WHAT IS EXPECTED → Pictures should be left out while the data beneath this task is written out word for word.

Records contained in a dataset

-.-.-

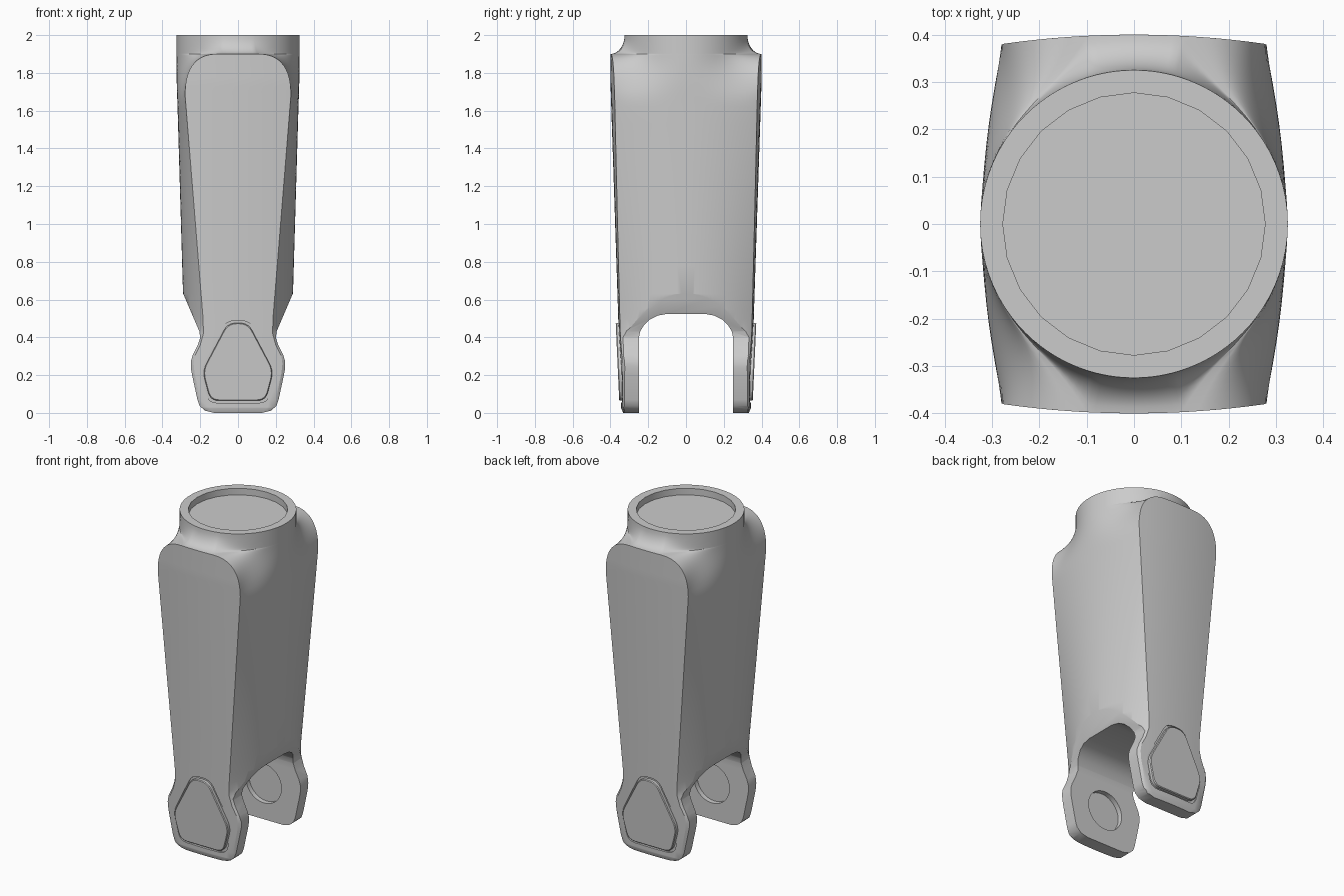
import bpy, bmesh, math
from mathutils import Vector

old = bpy.data.objects.get("Cube")
if old:
    bpy.data.objects.remove(old, do_unlink=True)

grey = bpy.data.materials.new("plain grey")
grey.use_nodes = True
GREY = (0.6, 0.6, 0.6, 1)
grey.diffuse_color = GREY
grey.node_tree.nodes["Principled BSDF"].inputs["Base Color"].default_value = GREY


def finish(bm, name):
    bmesh.ops.recalc_face_normals(bm, faces=bm.faces)
    mesh = bpy.data.meshes.new(name)
    bm.to_mesh(mesh)
    bm.free()
    mesh.materials.append(grey)
    ob = bpy.data.objects.new(name, mesh)
    bpy.context.collection.objects.link(ob)
    return ob


def loft(rings, name):
    """Closed solid through rings that share a point count."""
    bm = bmesh.new()
    rows = [[bm.verts.new(p) for p in r] for r in rings]
    n = len(rows[0])
    for a, b in zip(rows, rows[1:]):
        for i in range(n):
            bm.faces.new((a[i], a[(i + 1) % n], b[(i + 1) % n], b[i]))
    bm.faces.new(rows[0])
    bm.faces.new(rows[-1])
    return finish(bm, name)


def circle(r, n):
    return [(r * math.cos(math.tau * i / n), r * math.sin(math.tau * i / n)) for i in range(n)]


def mirrored(half):
    return half + [(-x, z) for x, z in reversed(half)]


def rounded(points, r, steps=5):
    """Round every corner of a polygon with a small quadratic bend."""
    out = []
    for i, p in enumerate(points):
        p = Vector(p)
        a = p + (Vector(points[i - 1]) - p).normalized() * r
        b = p + (Vector(points[(i + 1) % len(points)]) - p).normalized() * r
        for k in range(steps + 1):
            t = k / steps
            out.append(tuple(a * (1 - t) ** 2 + p * 2 * t * (1 - t) + b * t * t))
    return out


def boolean(target, cutter, operation="DIFFERENCE"):
    mod = target.modifiers.new("cut", "BOOLEAN")
    mod.operation, mod.object, mod.solver = operation, cutter, "EXACT"
    bpy.context.view_layer.objects.active = target
    bpy.ops.object.modifier_apply(modifier=mod.name)
    bpy.data.objects.remove(cutter, do_unlink=True)


def lerp_table(table, z):
    for (z0, a), (z1, b) in zip(table, table[1:]):
        if z <= z1:
            return a + (b - a) * max(0, z - z0) / (z1 - z0)
    return table[-1][1]


# Half sizes of the limb against height
PANEL = [(0, .15), (.03, .187), (.07, .2), (.21, .23), (.26, .235), (.3, .23),
         (.36, .2), (.42, .183), (.5, .185), (1.68, .28)]
SIDE = [(0, .45), (.3, .45), (.45, .287), (.63, .291), (1.75, .324), (2, .325)]
DEPTH = [(0, .332), (.025, .344), (.6, .362), (1.75, .4), (2, .4)]
EDGE, TOP, NECK = 1.68, 1.9, .325
P, S = 6, 20


def section(z, neck=0):
    """Bowed front and back panels, bulging sides, blending into the round neck."""
    w, s, d = (lerp_table(t, z) for t in (PANEL, SIDE, DEPTH))
    if z > EDGE:
        u = min(1, (z - EDGE) / (TOP - EDGE))
        w = .1 + .18 * (1 - u ** 2.5) ** .4
    k = min(1, max(0, (z - 1.62) / .28))
    k = k * k * (3 - 2 * k)
    yc = d - .02 * (w / .28) ** 2
    a0 = math.atan2(yc, w)
    q = []
    for i in range(P + 1):
        x = w * i / P
        a = math.pi / 2 - (math.pi / 2 - a0) * i / P
        q.append((x, d - .02 * (x / .28) ** 2, a, neck))
    for j in range(1, S + 1):
        t = (j / S) ** 1.3
        y = yc * (1 - t)
        blend = k * (1 - (1 - t) ** 3)
        q.append((s - (s - w) * (1 - t) ** 2, y, a0 * (1 - t), blend + (1 - blend) * neck))
    q = [(x + (NECK * math.cos(a) - x) * f, y + (NECK * math.sin(a) - y) * f)
         for x, y, a, f in q]
    ring = q + [(x, -y) for x, y in q[-2::-1]]
    ring += [(-x, -y) for x, y in q[1:]] + [(-x, y) for x, y in q[-2:0:-1]]
    return [(x, y, z) for x, y in ring]


levels = sorted({z for z, _ in PANEL} | {.025, .33, .45, .55, .63})
levels[-1:] = [.63 + .15 * i for i in range(1, 7)] + [1.62, 1.65]
levels += [EDGE + (TOP - EDGE) * math.sin(math.pi / 2 * i / 14) for i in range(15)]
rings = [section(z) for z in levels]
# Concave fillet from the shoulder up to the neck
for i in range(1, 9):
    a = math.pi / 2 * i / 8
    rings.append(section(TOP + .1 * (1 - math.cos(a)), math.sin(a)))
limb = loft(rings, "limb_body")

# Fork outline seen from the front
fork = [(.56, 2.1), (.56, 1.26), (.205, .432), (.2, .4), (.213, .36), (.24, .305), (.25, .27),
        (.25, .24), (.243, .2), (.215, .07), (.203, .037), (.175, .012), (.12, -.002)]
fork = mirrored(fork)
boolean(limb, loft([[(x, y, z) for x, z in fork] for y in (-.6, .6)], "fork_cutter"), "INTERSECT")

# Arched slot between the two prongs
arch = mirrored([(.25, -.1), (.25, .395), (.243, .43), (.222, .465), (.19, .495), (.15, .515), (.1, .524)])
boolean(limb, loft([[(x, y, z) for y, z in arch] for x in (-.7, .7)], "arch_cutter"))

# Round bearing recess inside the prongs and the socket in the neck
boolean(limb, loft([[(x, y, z + .22) for x, z in circle(.12, 32)] for y in (-.28, .28)], "bearing_cutter"))
boolean(limb, loft([[(x, y, z) for x, y in circle(.277, 24)] for z in (1.96, 2.1)], "socket_cutter"))


# Cover pads sitting in shallow pockets on the prongs
def pad_shape(grow):
    half = [(.055 + grow * .6, .478 + grow), (.19 + grow, .222), (.148 + grow * .8, .063 - grow)]
    return rounded(mirrored(half), .045)


def pad_ring(sign, grow, lift):
    return [(x, sign * (.35 + (z - .05) * .045 + lift), z) for x, z in pad_shape(grow)]


pads = []
for sign, name in ((-1, "front"), (1, "back")):
    boolean(limb, loft([pad_ring(sign, .01, h) for h in (-.02, .08)], "pocket_cutter"))
    pads.append(loft([pad_ring(sign, -.002, -.022), pad_ring(sign, -.002, -.002),
                      pad_ring(sign, -.006, .003)], name + "_cover_pad"))

bpy.ops.object.select_all(action="DESELECT")
for ob in [limb] + pads:
    ob.select_set(True)
bpy.context.view_layer.objects.active = limb
bpy.ops.object.shade_smooth_by_angle(angle=math.radians(30))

-.-.-

RESPONSE →
import bpy, bmesh, math
from mathutils import Vector

old = bpy.data.objects.get("Cube")
if old:
    bpy.data.objects.remove(old, do_unlink=True)

grey = bpy.data.materials.new("plain grey")
grey.use_nodes = True
GREY = (0.6, 0.6, 0.6, 1)
grey.diffuse_color = GREY
grey.node_tree.nodes["Principled BSDF"].inputs["Base Color"].default_value = GREY


def finish(bm, name):
    bmesh.ops.recalc_face_normals(bm, faces=bm.faces)
    mesh = bpy.data.meshes.new(name)
    bm.to_mesh(mesh)
    bm.free()
    mesh.materials.append(grey)
    ob = bpy.data.objects.new(name, mesh)
    bpy.context.collection.objects.link(ob)
    return ob


def loft(rings, name):
    """Closed solid through rings that share a point count."""
    bm = bmesh.new()
    rows = [[bm.verts.new(p) for p in r] for r in rings]
    n = len(rows[0])
    for a, b in zip(rows, rows[1:]):
        for i in range(n):
            bm.faces.new((a[i], a[(i + 1) % n], b[(i + 1) % n], b[i]))
    bm.faces.new(rows[0])
    bm.faces.new(rows[-1])
    return finish(bm, name)


def circle(r, n):
    return [(r * math.cos(math.tau * i / n), r * math.sin(math.tau * i / n)) for i in range(n)]


def mirrored(half):
    return half + [(-x, z) for x, z in reversed(half)]


def rounded(points, r, steps=5):
    """Round every corner of a polygon with a small quadratic bend."""
    out = []
    for i, p in enumerate(points):
        p = Vector(p)
        a = p + (Vector(points[i - 1]) - p).normalized() * r
        b = p + (Vector(points[(i + 1) % len(points)]) - p).normalized() * r
        for k in range(steps + 1):
            t = k / steps
            out.append(tuple(a * (1 - t) ** 2 + p * 2 * t * (1 - t) + b * t * t))
    return out


def boolean(target, cutter, operation="DIFFERENCE"):
    mod = target.modifiers.new("cut", "BOOLEAN")
    mod.operation, mod.object, mod.solver = operation, cutter, "EXACT"
    bpy.context.view_layer.objects.active = target
    bpy.ops.object.modifier_apply(modifier=mod.name)
    bpy.data.objects.remove(cutter, do_unlink=True)


def lerp_table(table, z):
    for (z0, a), (z1, b) in zip(table, table[1:]):
        if z <= z1:
            return a + (b - a) * max(0, z - z0) / (z1 - z0)
    return table[-1][1]


# Half sizes of the limb against height
PANEL = [(0, .15), (.03, .187), (.07, .2), (.21, .23), (.26, .235), (.3, .23),
         (.36, .2), (.42, .183), (.5, .185), (1.68, .28)]
SIDE = [(0, .45), (.3, .45), (.45, .287), (.63, .291), (1.75, .324), (2, .325)]
DEPTH = [(0, .332), (.025, .344), (.6, .362), (1.75, .4), (2, .4)]
EDGE, TOP, NECK = 1.68, 1.9, .325
P, S = 6, 20


def section(z, neck=0):
    """Bowed front and back panels, bulging sides, blending into the round neck."""
    w, s, d = (lerp_table(t, z) for t in (PANEL, SIDE, DEPTH))
    if z > EDGE:
        u = min(1, (z - EDGE) / (TOP - EDGE))
        w = .1 + .18 * (1 - u ** 2.5) ** .4
    k = min(1, max(0, (z - 1.62) / .28))
    k = k * k * (3 - 2 * k)
    yc = d - .02 * (w / .28) ** 2
    a0 = math.atan2(yc, w)
    q = []
    for i in range(P + 1):
        x = w * i / P
        a = math.pi / 2 - (math.pi / 2 - a0) * i / P
        q.append((x, d - .02 * (x / .28) ** 2, a, neck))
    for j in range(1, S + 1):
        t = (j / S) ** 1.3
        y = yc * (1 - t)
        blend = k * (1 - (1 - t) ** 3)
        q.append((s - (s - w) * (1 - t) ** 2, y, a0 * (1 - t), blend + (1 - blend) * neck))
    q = [(x + (NECK * math.cos(a) - x) * f, y + (NECK * math.sin(a) - y) * f)
         for x, y, a, f in q]
    ring = q + [(x, -y) for x, y in q[-2::-1]]
    ring += [(-x, -y) for x, y in q[1:]] + [(-x, y) for x, y in q[-2:0:-1]]
    return [(x, y, z) for x, y in ring]


levels = sorted({z for z, _ in PANEL} | {.025, .33, .45, .55, .63})
levels[-1:] = [.63 + .15 * i for i in range(1, 7)] + [1.62, 1.65]
levels += [EDGE + (TOP - EDGE) * math.sin(math.pi / 2 * i / 14) for i in range(15)]
rings = [section(z) for z in levels]
# Concave fillet from the shoulder up to the neck
for i in range(1, 9):
    a = math.pi / 2 * i / 8
    rings.append(section(TOP + .1 * (1 - math.cos(a)), math.sin(a)))
limb = loft(rings, "limb_body")

# Fork outline seen from the front
fork = [(.56, 2.1), (.56, 1.26), (.205, .432), (.2, .4), (.213, .36), (.24, .305), (.25, .27),
        (.25, .24), (.243, .2), (.215, .07), (.203, .037), (.175, .012), (.12, -.002)]
fork = mirrored(fork)
boolean(limb, loft([[(x, y, z) for x, z in fork] for y in (-.6, .6)], "fork_cutter"), "INTERSECT")

# Arched slot between the two prongs
arch = mirrored([(.25, -.1), (.25, .395), (.243, .43), (.222, .465), (.19, .495), (.15, .515), (.1, .524)])
boolean(limb, loft([[(x, y, z) for y, z in arch] for x in (-.7, .7)], "arch_cutter"))

# Round bearing recess inside the prongs and the socket in the neck
boolean(limb, loft([[(x, y, z + .22) for x, z in circle(.12, 32)] for y in (-.28, .28)], "bearing_cutter"))
boolean(limb, loft([[(x, y, z) for x, y in circle(.277, 24)] for z in (1.96, 2.1)], "socket_cutter"))


# Cover pads sitting in shallow pockets on the prongs
def pad_shape(grow):
    half = [(.055 + grow * .6, .478 + grow), (.19 + grow, .222), (.148 + grow * .8, .063 - grow)]
    return rounded(mirrored(half), .045)


def pad_ring(sign, grow, lift):
    return [(x, sign * (.35 + (z - .05) * .045 + lift), z) for x, z in pad_shape(grow)]


pads = []
for sign, name in ((-1, "front"), (1, "back")):
    boolean(limb, loft([pad_ring(sign, .01, h) for h in (-.02, .08)], "pocket_cutter"))
    pads.append(loft([pad_ring(sign, -.002, -.022), pad_ring(sign, -.002, -.002),
                      pad_ring(sign, -.006, .003)], name + "_cover_pad"))

bpy.ops.object.select_all(action="DESELECT")
for ob in [limb] + pads:
    ob.select_set(True)
bpy.context.view_layer.objects.active = limb
bpy.ops.object.shade_smooth_by_angle(angle=math.radians(30))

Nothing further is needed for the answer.